The EU by itself has not made housing unaffordable for most Britons, although EU immigration will have contributed to demand. The EU has not left former industrial towns and cities starved of investment. The EU has not concentrated the vast majority of the UK's wealth, jobs, culture and opportunity in London. The EU has not decimated social care, introduced insecure "zero-hours" work or ensured that wages have barely risen over the past eight years.

The EU is also not to blame for the war in Syria. It has been largely ineffective in the face of the millions of people coming to Europe to escape a brutal conflict, but the entire world has been paralysed by Syria. Many Brexit voters used the referendum to register their dissatisfaction with what Britain has become. Will the government be held to account for its role in shaping our country? No, because the EU has supplanted it as the bullseye on the pub dartboard.

I am no great lover of the EU. It is bureaucratic and often wasteful, and the euro is a deeply flawed construct. Moreover, the EU has wilfully imposed austerity and unemployment on Greece and allowed 20% of Spaniards to be out of work. However, despite what we are told, the UK has never been shackled by Brussels; we have long enjoyed opt-outs, subsidies and privileges. It is doubtful that, with Britain a committed participant, a European army would have been created or Turkey would have joined the EU. For decades, we got much of the best of Europe while avoiding some of the worst of it. Who knows what we will get now.

Older voters, who largely backed leave, will be mostly unaffected by being unable to go to university in Prague without paying exorbitant fees, or find work in Berlin without needing a visa.

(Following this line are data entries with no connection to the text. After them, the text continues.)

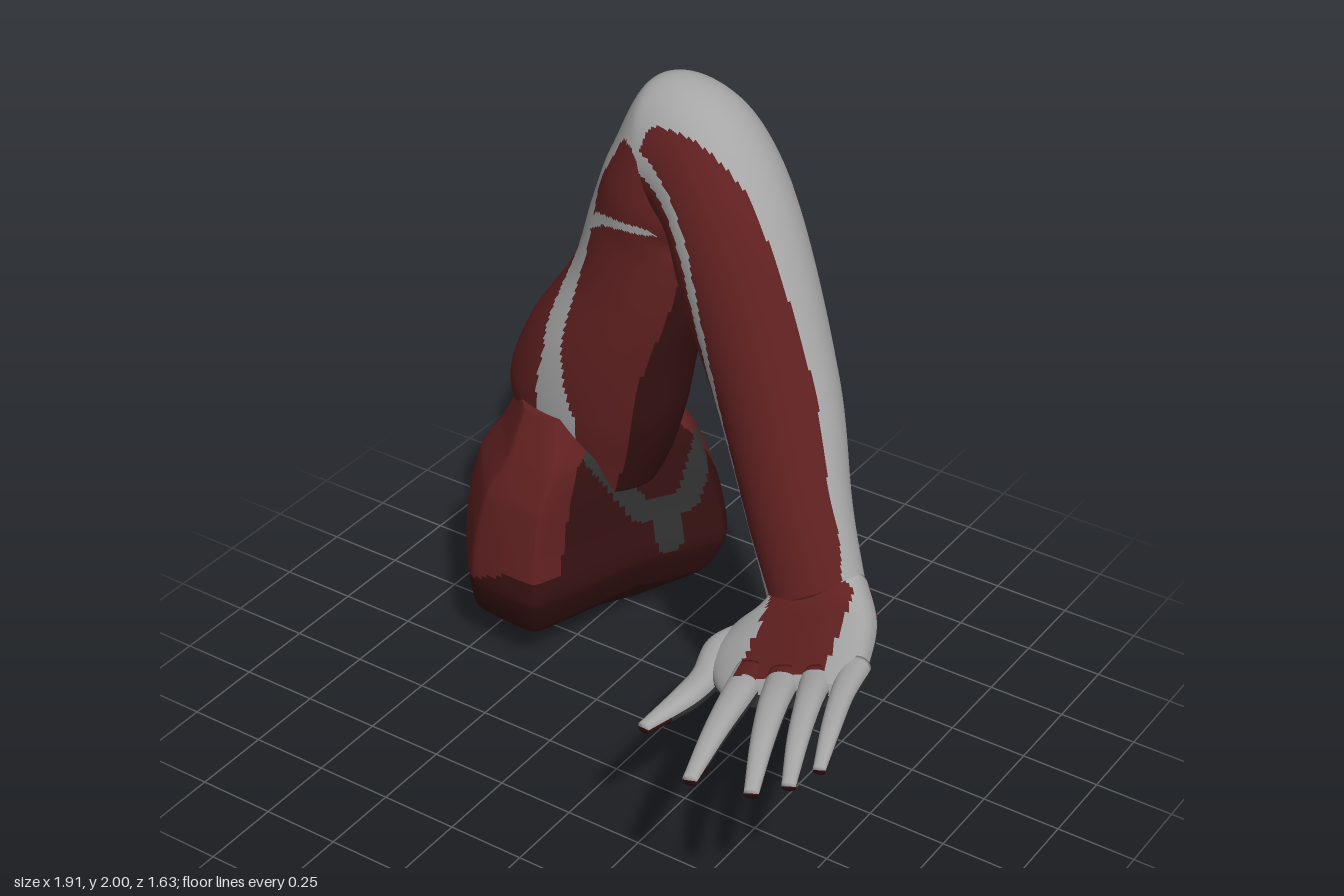
import * as THREE from 'three';

const V3 = (x, y, z) => new THREE.Vector3(x, y, z);
const RED = 0, GREY = 1, DARK = 2, DEEP = 3;
const { lerp, clamp } = THREE.MathUtils;

// Closed skin over a grid of points; paint(u, angle, centre) picks the material of each cell
function skin(name, nu, nv, point, paint, mats) {
  const pos = [], lists = [[], [], [], []], pts = [];
  for (let i = 0; i <= nu; i++) {
    const u = clamp((i - 1) / (nu - 2), 0, 1);
    for (let j = 0; j < nv; j++) {
      const p = point(u, j / nv, i === 0 || i === nu ? 0.001 : 1);
      pts.push(p);
      pos.push(p.x, p.y, p.z);
    }
  }
  for (let i = 0; i < nu; i++) {
    for (let j = 0; j < nv; j++) {
      const k = (j + 1) % nv;
      const a = i * nv + j, b = i * nv + k, c = a + nv, d = b + nv;
      const mid = pts[a].clone().add(pts[d]).multiplyScalar(0.5);
      const u = clamp((i - 0.5) / (nu - 2), 0, 1);
      lists[paint(u, (j + 0.5) / nv * 360, mid)].push(a, b, c, b, d, c);
    }
  }
  const g = new THREE.BufferGeometry();
  g.setAttribute('position', new THREE.Float32BufferAttribute(pos, 3));
  g.setIndex(lists.flat());
  let start = 0;
  lists.forEach((l, m) => {
    if (l.length) g.addGroup(start, l.length, m);
    start += l.length;
  });
  g.computeVertexNormals();
  const mesh = new THREE.Mesh(g, mats);
  mesh.name = name;
  return mesh;
}

// Limb through rings [outer xyz, inner xyz, half thickness]; angle 0 = outer, 90 = front or top
function limb(name, rings, nu, nv, paint, mats, square = 1) {
  const curve = f => new THREE.CatmullRomCurve3(rings.map(f));
  const A = curve(r => V3(r[0], r[1], r[2])), B = curve(r => V3(r[3], r[4], r[5]));
  const H = curve((r, i) => V3(r[6], i * 0.1, 0));
  const centre = u => A.getPoint(u).add(B.getPoint(u)).multiplyScalar(0.5);
  const round = c => Math.sign(c) * Math.abs(c) ** square;
  return skin(name, nu, nv, (u, v, s) => {
    const c = centre(u), U = A.getPoint(u).sub(c);
    const T = centre(Math.min(1, u + 0.02)).sub(centre(Math.max(0, u - 0.02)));
    const W = T.cross(U).normalize().multiplyScalar(H.getPoint(u).x);
    const a = v * Math.PI * 2;
    return c.addScaledVector(U, s * round(Math.cos(a))).addScaledVector(W, s * round(Math.sin(a)));
  }, paint, mats);
}

// Is the angle inside a stripe given as rows [ring, from, to]?
function inStripe(rows, s, angle) {
  for (let i = 0; i < rows.length - 1; i++) {
    const [s0, a0, b0] = rows[i], [s1, a1, b1] = rows[i + 1];
    if (s < s0 || s > s1) continue;
    const t = (s - s0) / (s1 - s0), a = lerp(a0, a1, t), b = lerp(b0, b1, t);
    if ([angle, angle - 360].some(x => x > a && x < b)) return true;
  }
  return false;
}

// Distance from a point to a segment in the side plane [z, y]
function segDist(z, y, [z0, y0, z1, y1]) {
  const dz = z1 - z0, dy = y1 - y0;
  const t = clamp(((z - z0) * dz + (y - y0) * dy) / (dz * dz + dy * dy), 0, 1);
  return Math.hypot(z - z0 - t * dz, y - y0 - t * dy);
}

export function createModel() {
  const group = new THREE.Group();
  group.name = 'bentArm';
  const colours = [['muscleRed', 0x602020], ['tendonGrey', 0xa6a6a6], ['palmDarkGrey', 0x323232], ['deepRed', 0x361111]];
  const mats = colours.map(([name, color]) => {
    const m = new THREE.MeshStandardMaterial({ color });
    m.name = name;
    return m;
  });

  // Upper arm, elbow and forearm
  const arm = [
    [-0.68, 0.58, -0.42, -0.32, 0.58, -0.42, 0.18],
    [-0.77, 0.72, -0.42, -0.26, 0.72, -0.42, 0.2],
    [-0.82, 0.85, -0.41, -0.21, 0.88, -0.41, 0.215],
    [-0.74, 1.08, -0.41, -0.18, 1.05, -0.41, 0.22],
    [-0.57, 1.35, -0.42, -0.13, 1.28, -0.42, 0.205],
    [-0.50, 1.57, -0.42, -0.12, 1.43, -0.43, 0.2],
    [-0.42, 1.77, -0.42, -0.14, 1.5, -0.42, 0.205],
    [-0.30, 1.985, -0.44, -0.13, 1.52, -0.41, 0.195],
    [-0.1, 1.98, -0.43, -0.11, 1.48, -0.37, 0.2],
    [0.12, 1.8, -0.38, -0.09, 1.38, -0.33, 0.205],
    [0.4, 1.27, -0.27, 0.1, 1.05, -0.22, 0.18],
    [0.53, 0.95, -0.17, 0.27, 0.77, -0.1, 0.145],
    [0.62, 0.73, -0.13, 0.37, 0.61, -0.02, 0.12],
  ];
  const stripes = [
    // front of the upper arm
    [[0, 73, 101], [2, 73, 101], [3, 65, 82], [4, 31, 57], [5, 18, 50], [5.7, 0, 42]],
    // branch into the crook
    [[4.8, 42, 50], [5.2, 52, 68], [5.6, 78, 93], [6, 108, 122], [6.1, 118, 128]],
    // elbow cap, then the ridge of the forearm
    [[4.2, -45, -15], [4.4, -60, -5], [5.3, -65, 0], [5.7, -98, 42], [6.5, -95, 50], [7, -75, 80],
      [7.3, -70, 72], [7.5, -65, 55], [8, -55, 50], [9, -35, 30], [10, -32, 22], [11.4, -36, 28], [12, -60, 45]],
    // thin line along the front of the forearm
    [[7, 70, 88], [8, 85, 99], [9, 93, 106], [10, 133, 145], [11, 145, 157], [12, 143, 160]],
    // back inner line of the upper arm, with its loop behind the elbow
    [[0, 236, 252], [4, 236, 252], [5, 245, 270], [5.8, 258, 300], [6.3, 270, 300]],
    [[4.2, 232, 245], [4.7, 215, 232], [5.2, 195, 214]],
    [[5.7, 215, 300], [6, 225, 300]],
  ];
  const innerArm = [[0, 135, 236], [3, 138, 236], [4.5, 145, 225], [5.5, 150, 210]];
  group.add(limb('arm', arm, 250, 150, (u, a) => {
    const s = u * (arm.length - 1);
    if (stripes.some(r => inStripe(r, s, a))) return GREY;
    return inStripe(innerArm, s, a) ? DEEP : RED;
  }, mats));

  // Shoulder mass: one outline scaled up the height, rows [y, scale, shift x, shift z]
  const outline = [[-0.88, -0.66], [-0.95, -0.28], [-0.72, 0.01], [-0.47, 0.03], [-0.4, -0.14],
    [-0.31, -0.41], [-0.18, -0.62], [-0.26, -0.74], [-0.62, -0.81]];
  const edge = new THREE.CatmullRomCurve3(outline.map(([x, z]) => V3(x + 0.57, 0, z + 0.4)), true, 'catmullrom', 0.2);
  const levels = [[0.003, 0.08, 0, 0], [0.03, 0.5, -0.07, 0], [0.14, 0.9, -0.04, -0.02], [0.29, 1, 0, 0],
    [0.45, 0.95, 0, 0], [0.6, 0.85, 0.01, 0.01], [0.72, 0.7, 0.03, 0.01], [0.85, 0.5, 0, 0]];
  const bend = f => new THREE.CatmullRomCurve3(levels.map(f), false, 'catmullrom', 0.3);
  const rise = bend(([y, s]) => V3(s, y, 0)), shift = bend(([y, , x, z]) => V3(x, y, z));
  const hollow = [[-0.24, 0.72, -0.38, 0.47], [-0.38, 0.47, -0.52, 0.47], [-0.52, 0.47, -0.58, 0.66], [-0.45, 0.46, -0.46, 0.33]];
  group.add(skin('shoulder', 90, 144, (u, v, s) => {
    const r = rise.getPoint(u), o = shift.getPoint(u);
    const p = edge.getPoint(v).multiplyScalar(r.x * s);
    return V3(p.x - 0.57 + o.x, r.y, p.z - 0.4 + o.z);
  }, (u, a, p) => {
    if (p.x > -0.46 && p.y > 0.28 && p.z > -0.64 && hollow.some(h => segDist(p.z, p.y, h) < 0.038)) return DARK;
    const line = 0.78 + (p.x + 0.3) * 0.28;
    if (p.z < -0.5 && p.x > -0.74 && Math.abs(p.y - line) < 0.025) return GREY;
    const inner = p.x > -0.43 && p.z < 0 && p.y < 0.6 + (p.z + 0.62) * 1.5;
    const under = p.y < 0.06 || (p.z > -0.6 && p.y < Math.min(0.37, 0.18 + (p.x + 0.95) * 0.5));
    return inner || under ? DEEP : RED;
  }, mats));

  // Palm: grey back with a red panel, dark underside
  const palm = [
    [0.62, 0.73, -0.14, 0.38, 0.61, -0.02, 0.1],
    [0.72, 0.69, -0.03, 0.32, 0.535, 0.07, 0.098],
    [0.79, 0.68, 0.12, 0.31, 0.515, 0.2, 0.085],
    [0.83, 0.68, 0.24, 0.39, 0.55, 0.32, 0.062],
    [0.83, 0.68, 0.31, 0.48, 0.59, 0.41, 0.042],
  ];
  const back = p => {
    const left = 0.4 + (p.z - 0.03) * 0.28, right = 0.66 + (p.z - 0.03) * 0.3;
    return p.x > left && p.x < right && p.z > -0.05 && p.z < 0.38 - (p.x - 0.53) * 0.45 ? RED : GREY;
  };
  group.add(limb('palm', palm, 80, 80, (u, a, p) => {
    if (a > 182 && a < 355) return p.z < -0.05 ? RED : DARK;
    return back(p);
  }, mats, 0.8));

  // Fingers: path points [x, y, z, half width]
  const fingers = {
    thumb: [[0.4, 0.55, 0.06, 0.07], [0.335, 0.54, 0.18, 0.058], [0.36, 0.535, 0.32, 0.046], [0.365, 0.54, 0.43, 0.04], [0.34, 0.535, 0.6, 0.02]],
    indexFinger: [[0.51, 0.61, 0.3, 0.05], [0.55, 0.63, 0.45, 0.045], [0.59, 0.635, 0.62, 0.035], [0.635, 0.62, 0.81, 0.021]],
    middleFinger: [[0.62, 0.64, 0.3, 0.05], [0.68, 0.67, 0.46, 0.042], [0.745, 0.67, 0.62, 0.033], [0.82, 0.645, 0.79, 0.021]],
    ringFinger: [[0.71, 0.66, 0.27, 0.048], [0.77, 0.69, 0.42, 0.038], [0.83, 0.69, 0.57, 0.031], [0.9, 0.665, 0.73, 0.02]],
    littleFinger: [[0.78, 0.67, 0.18, 0.045], [0.83, 0.69, 0.34, 0.034], [0.88, 0.69, 0.48, 0.028], [0.935, 0.67, 0.63, 0.018]],
  };
  for (const [name, path] of Object.entries(fingers)) {
    const first = path[0], last = path[path.length - 1];
    const side = V3(last[2] - first[2], 0.06, first[0] - last[0]).normalize();
    const rings = path.map(([x, y, z, w]) => [
      x + side.x * w, y + side.y * w, z + side.z * w,
      x - side.x * w, y - side.y * w, z - side.z * w, w * 0.9]);
    group.add(limb(name, rings, 36, 36, (u, a, p) => {
      if (a > 182 && a < 358) return u > 0.88 ? DEEP : DARK;
      return back(p);
    }, mats, 0.85));
  }
  return group;
}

Many younger people, including the 16 and 17-year-olds denied a vote in the referendum, are facing a country where buying a house is impossible without a parental endowment, where university education costs £9,000 a year, where the Conservative party looks likely to rule for decades and where the attitude towards "foreigners" is becoming increasingly toxic.

Then we come to the politicians who led the leave campaign. Rarely has the phrase "rogues gallery" been more appropriate. The narcissistic coward Boris Johnson, the backstabbing Michael Gove and the grandstanding buffoon Nigel Farage. Here is a man who was considered so irrelevant that the people of South Thanet, a hotbed of Euroscepticism, saw him unfit to represent them. And now he has won a victory that he celebrated with sickening joy in the European parliament. Having spent 17 years as an MEP actively trying to undermine the organisation paying his wages, he paraded around like a sad little Englander with a Union Jack flag. This may be a personal triumph for him, but it feels like a defeat for Britain.